(Stored items from a collection)
__________

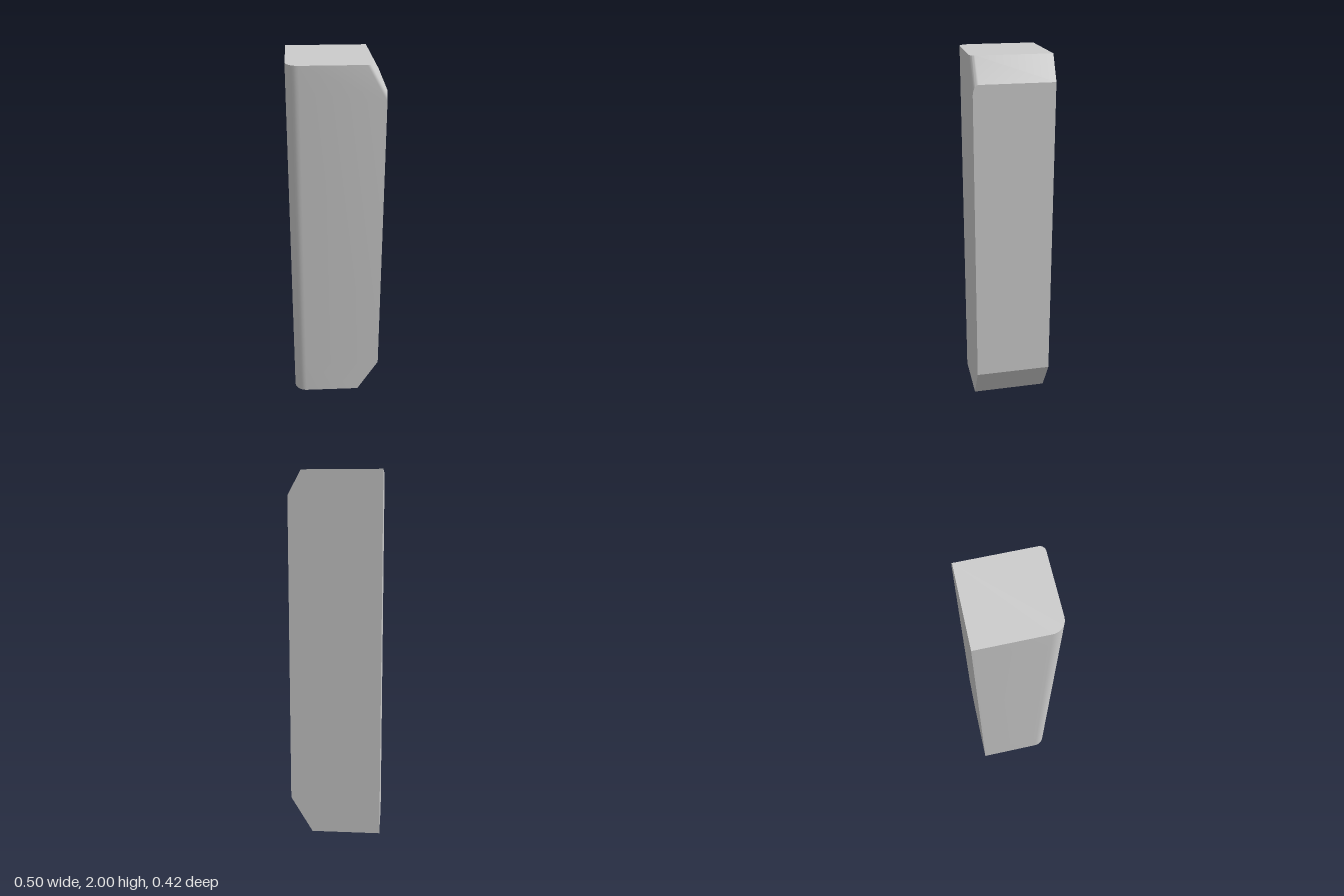
import * as THREE from 'three';
import { toCreasedNormals } from 'three/addons/utils/BufferGeometryUtils.js';

const HX = 0.25, HZ = 0.211, HEIGHT = 2;
const BOTTOM = { x: 0.13, y: 0.2 };   // lower chamfer
const TOP = { x: 0.178, y: 1.87 };    // upper chamfer
const CHAMFER_R = 0.03, SIDE_R = 0.068, SEGMENTS = 8;

// Upright column on the chamfered side; inset is its distance behind the chamfer plane
function chamferedColumn(inset, z) {
  const slope = (HEIGHT - TOP.y) / (HX - TOP.x);
  return [
    [BOTTOM.x, 0, z],
    [HX, BOTTOM.y, z],
    [HX, TOP.y - inset * slope, z],
    [TOP.x - inset, HEIGHT, z],
  ];
}

// Upright column on the plain side
const plainColumn = (x, z) => [0, BOTTOM.y, TOP.y, HEIGHT].map((y) => [x, y, z]);

function createBlockGeometry() {
  // Columns around the block: back right, front right, front left, back left
  const columns = [chamferedColumn(0, -HZ)];
  for (let i = 0; i <= SEGMENTS; i++) {
    const a = (i / SEGMENTS) * Math.PI / 2;
    columns.push(chamferedColumn(CHAMFER_R * (1 - Math.cos(a)), HZ - CHAMFER_R * (1 - Math.sin(a))));
  }
  for (let i = 0; i <= SEGMENTS; i++) {
    const a = (i / SEGMENTS) * Math.PI / 2;
    columns.push(plainColumn(-HX + SIDE_R * (1 - Math.sin(a)), HZ - SIDE_R * (1 - Math.cos(a))));
  }
  columns.push(plainColumn(-HX, -HZ));

  const positions = [];
  const triangle = (a, b, c) => positions.push(...a, ...b, ...c);
  const count = columns.length;

  // Sides
  for (let i = 0; i < count; i++) {
    const p = columns[i], q = columns[(i + 1) % count];
    for (let k = 0; k < 3; k++) {
      triangle(p[k], p[k + 1], q[k + 1]);
      triangle(p[k], q[k + 1], q[k]);
    }
  }
  // Flat ends
  for (let i = 1; i < count - 1; i++) {
    triangle(columns[0][3], columns[i + 1][3], columns[i][3]);
    triangle(columns[0][0], columns[i][0], columns[i + 1][0]);
  }

  const geometry = new THREE.BufferGeometry();
  geometry.setAttribute('position', new THREE.Float32BufferAttribute(positions, 3));
  return toCreasedNormals(geometry, 0.4);
}

export function createModel() {
  const group = new THREE.Group();
  group.name = 'chamferedBlock';
  const block = new THREE.Mesh(createBlockGeometry(), new THREE.MeshStandardMaterial({ color: 0xcccccc }));
  block.name = 'block';
  group.add(block);
  return group;
}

__________

All lines above that hold the string "push" should be copied.

    columns.push(chamferedColumn(CHAMFER_R * (1 - Math.cos(a)), HZ - CHAMFER_R * (1 - Math.sin(a))));
    columns.push(plainColumn(-HX + SIDE_R * (1 - Math.sin(a)), HZ - SIDE_R * (1 - Math.cos(a))));
  columns.push(plainColumn(-HX, -HZ));
  const triangle = (a, b, c) => positions.push(...a, ...b, ...c);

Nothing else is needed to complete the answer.